The music The Associates produced during their speed-addled sessions was 'psychedelic' - not in any literal, flashback-to-1967 way, but in its pursuit of mutated sounds, saturated textures and unusual instrumentation. 'We got into glockenspiels, xylophones, vibraphones, but using them in a manic way that hadn't been done before', recalls Rankine. 'We also did vocal treatments - "Kitchen Person" has Bill singing down the long tubing off a vacuum cleaner, while on "White Car in Germany", some of the vocals were literally sung through a greaseproof paper and a comb!'

The Associates - Kitchen Person 1981

Possibly The Associates' all-time classic, "White Car in Germany" taps into the un-American "Europe Endless"-ness of Bowie's Berlin trilogy: MacKenzie operatically declaims cryptic lines like 'Walk on eggs in Munich' and 'Düsseldorf's a cold place/Cold as spies can be' over a metronomic march rhythm.

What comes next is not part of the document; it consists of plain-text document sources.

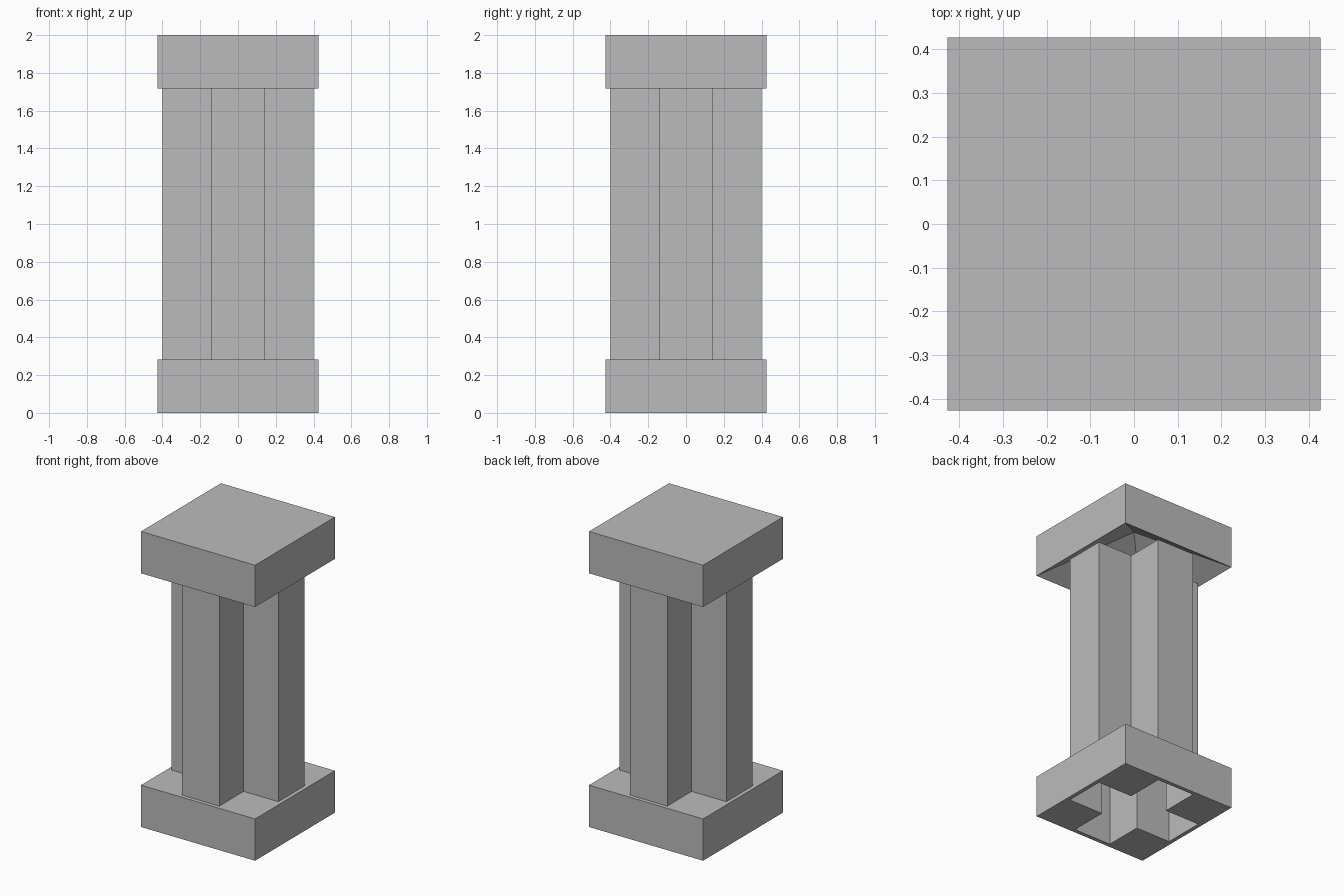
import bpy, bmesh

HALF, ARM, CORE = 0.427, 0.40, 0.14
BLOCK, TOP = 0.283, 2.0

old = bpy.data.objects.get("Cube")
if old:
    bpy.data.objects.remove(old)

stone = bpy.data.materials.new("grey_stone")
stone.use_nodes = True
stone.diffuse_color = (0.5, 0.5, 0.5, 1)
stone.node_tree.nodes["Principled BSDF"].inputs["Base Color"].default_value = (0.5, 0.5, 0.5, 1)


def finish(name, bm):
    mesh = bpy.data.meshes.new(name)
    bm.to_mesh(mesh)
    bm.free()
    mesh.materials.append(stone)
    obj = bpy.data.objects.new(name, mesh)
    bpy.context.collection.objects.link(obj)
    return obj


def square(s):
    return [(s, s), (-s, s), (-s, -s), (s, -s)]


def cross():
    points, x = [], [(ARM, CORE), (CORE, CORE), (CORE, ARM)]
    for turn in range(4):
        points += x
        x = [(-b, a) for a, b in x]
    return points


def loop(bm, outline, z):
    return [bm.verts.new((x, y, z)) for x, y in outline]


def walls(bm, low, high):
    for i in range(len(low)):
        j = (i + 1) % len(low)
        bm.faces.new((low[i], low[j], high[j], high[i]))


def prism(name, outline, z0, z1, capped):
    bm = bmesh.new()
    low, high = loop(bm, outline, z0), loop(bm, outline, z1)
    walls(bm, low, high)
    if capped:
        bm.faces.new(low[::-1])
        bm.faces.new(high)
    return finish(name, bm)


# Square base with a cross-shaped opening through it
base = prism("base_block", square(HALF), 0, BLOCK, True)
cutter = prism("base_cutter", cross(), -0.1, BLOCK + 0.1, True)
cutter.hide_render = True
cutter.hide_set(True)
cut = base.modifiers.new("cross_opening", 'BOOLEAN')
cut.operation, cut.solver, cut.object = 'DIFFERENCE', 'EXACT', cutter
dg = bpy.context.evaluated_depsgraph_get()
base.data = bpy.data.meshes.new_from_object(base.evaluated_get(dg))
base.modifiers.clear()
bpy.data.objects.remove(cutter)

# Hollow cross-section shaft, open at both ends
prism("shaft", cross(), BLOCK, TOP - BLOCK, False)

# Square cap, hollowed underneath to a point
bm = bmesh.new()
low, high = loop(bm, square(HALF), TOP - BLOCK), loop(bm, square(HALF), TOP)
walls(bm, low, high)
bm.faces.new(high)
peak = bm.verts.new((0, 0, TOP - 0.002))
for i in range(4):
    bm.faces.new((low[(i + 1) % 4], low[i], peak))
finish("cap_block", bm)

The Associates - White Car in Germany 1981

"Q Quarters", another immortal classic, sounds like Habsburg dub. Its furtive rhythm, broken balalaika riff, echoing footsteps, and dank electronic atmospheres evoke Cold War scenarios: The Third Man and The Ipcress File, partitioned cities, deportations, informers and double agents. 'Ooh, that's a dark song", says Rankine. 'Bill just let rip with the imagery. The line "Washing down bodies seems to me a dead-end chore" comes from his grandma, who had worked in the morgue during the Second World War'.

The Associates - Q Quarters 1981